§ Task to carry out
Scan the data for "return" and copy each matching line.

##############################

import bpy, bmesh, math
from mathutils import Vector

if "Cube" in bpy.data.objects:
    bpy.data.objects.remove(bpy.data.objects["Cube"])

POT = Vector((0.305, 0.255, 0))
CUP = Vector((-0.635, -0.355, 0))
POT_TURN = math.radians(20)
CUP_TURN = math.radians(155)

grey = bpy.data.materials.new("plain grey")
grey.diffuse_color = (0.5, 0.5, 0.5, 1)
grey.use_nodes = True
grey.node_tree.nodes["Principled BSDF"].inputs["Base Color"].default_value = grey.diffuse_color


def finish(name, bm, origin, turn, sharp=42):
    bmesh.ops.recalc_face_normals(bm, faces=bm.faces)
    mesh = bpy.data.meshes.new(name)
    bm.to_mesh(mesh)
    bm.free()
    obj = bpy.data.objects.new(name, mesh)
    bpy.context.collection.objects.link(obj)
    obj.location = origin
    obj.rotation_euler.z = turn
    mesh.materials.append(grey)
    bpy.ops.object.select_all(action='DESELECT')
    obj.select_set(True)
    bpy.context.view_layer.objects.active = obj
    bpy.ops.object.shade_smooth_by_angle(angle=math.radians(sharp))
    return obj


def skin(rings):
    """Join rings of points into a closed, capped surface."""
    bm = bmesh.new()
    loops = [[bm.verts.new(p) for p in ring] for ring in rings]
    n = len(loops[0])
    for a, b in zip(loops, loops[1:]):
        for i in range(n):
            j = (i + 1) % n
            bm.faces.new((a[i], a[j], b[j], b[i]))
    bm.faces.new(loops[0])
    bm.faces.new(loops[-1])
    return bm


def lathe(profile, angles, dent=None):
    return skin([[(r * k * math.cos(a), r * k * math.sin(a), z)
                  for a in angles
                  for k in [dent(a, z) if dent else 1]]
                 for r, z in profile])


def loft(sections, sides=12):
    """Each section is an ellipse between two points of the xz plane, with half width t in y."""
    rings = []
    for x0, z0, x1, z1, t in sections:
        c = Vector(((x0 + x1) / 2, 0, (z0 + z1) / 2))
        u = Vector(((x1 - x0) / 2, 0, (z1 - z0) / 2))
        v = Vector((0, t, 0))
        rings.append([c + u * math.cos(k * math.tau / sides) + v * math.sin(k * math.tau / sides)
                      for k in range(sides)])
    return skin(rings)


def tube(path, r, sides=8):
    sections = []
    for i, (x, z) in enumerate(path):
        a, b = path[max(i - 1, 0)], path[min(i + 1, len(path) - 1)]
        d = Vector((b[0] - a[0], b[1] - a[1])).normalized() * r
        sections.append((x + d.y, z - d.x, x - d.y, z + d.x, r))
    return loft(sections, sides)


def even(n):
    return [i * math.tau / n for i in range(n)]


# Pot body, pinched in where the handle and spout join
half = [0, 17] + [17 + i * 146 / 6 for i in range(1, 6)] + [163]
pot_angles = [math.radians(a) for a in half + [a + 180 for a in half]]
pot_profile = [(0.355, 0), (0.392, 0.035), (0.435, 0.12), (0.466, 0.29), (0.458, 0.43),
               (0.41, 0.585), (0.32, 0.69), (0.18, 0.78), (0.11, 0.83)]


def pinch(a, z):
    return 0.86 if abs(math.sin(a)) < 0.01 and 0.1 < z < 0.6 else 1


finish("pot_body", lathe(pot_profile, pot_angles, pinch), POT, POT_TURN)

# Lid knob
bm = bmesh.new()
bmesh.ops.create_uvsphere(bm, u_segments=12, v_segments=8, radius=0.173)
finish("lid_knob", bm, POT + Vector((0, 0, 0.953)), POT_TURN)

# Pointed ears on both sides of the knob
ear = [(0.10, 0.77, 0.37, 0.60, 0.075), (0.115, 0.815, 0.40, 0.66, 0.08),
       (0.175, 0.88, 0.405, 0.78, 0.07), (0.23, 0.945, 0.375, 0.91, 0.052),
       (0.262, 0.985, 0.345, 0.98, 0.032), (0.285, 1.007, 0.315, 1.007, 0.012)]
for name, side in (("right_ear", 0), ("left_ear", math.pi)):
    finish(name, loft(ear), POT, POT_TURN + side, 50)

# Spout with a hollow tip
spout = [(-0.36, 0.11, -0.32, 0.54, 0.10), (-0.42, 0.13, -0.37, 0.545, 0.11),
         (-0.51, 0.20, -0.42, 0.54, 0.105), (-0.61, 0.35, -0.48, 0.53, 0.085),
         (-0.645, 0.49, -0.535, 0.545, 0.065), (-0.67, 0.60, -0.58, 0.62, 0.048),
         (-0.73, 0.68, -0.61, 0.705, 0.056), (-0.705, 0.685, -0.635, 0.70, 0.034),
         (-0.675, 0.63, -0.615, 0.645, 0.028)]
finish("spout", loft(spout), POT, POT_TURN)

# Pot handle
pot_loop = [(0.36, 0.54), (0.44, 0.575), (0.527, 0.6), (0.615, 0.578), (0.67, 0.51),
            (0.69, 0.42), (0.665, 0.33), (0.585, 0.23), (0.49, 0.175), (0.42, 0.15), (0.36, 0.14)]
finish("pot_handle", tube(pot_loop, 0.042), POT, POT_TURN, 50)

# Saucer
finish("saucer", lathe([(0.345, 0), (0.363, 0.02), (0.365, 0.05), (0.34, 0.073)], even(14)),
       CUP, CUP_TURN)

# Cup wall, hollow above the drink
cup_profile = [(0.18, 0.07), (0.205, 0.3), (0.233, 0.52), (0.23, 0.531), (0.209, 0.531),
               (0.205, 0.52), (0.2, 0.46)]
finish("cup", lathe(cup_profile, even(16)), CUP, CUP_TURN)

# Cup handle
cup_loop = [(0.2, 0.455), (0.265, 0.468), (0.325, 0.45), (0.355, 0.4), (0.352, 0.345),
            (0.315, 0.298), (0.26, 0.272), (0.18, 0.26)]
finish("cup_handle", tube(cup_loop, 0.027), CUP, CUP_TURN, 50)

##############################

§ Answer box
    return obj
    return bm
    return skin([[(r * k * math.cos(a), r * k * math.sin(a), z)
    return skin(rings)
    return loft(sections, sides)
    return [i * math.tau / n for i in range(n)]
    return 0.86 if abs(math.sin(a)) < 0.01 and 0.1 < z < 0.6 else 1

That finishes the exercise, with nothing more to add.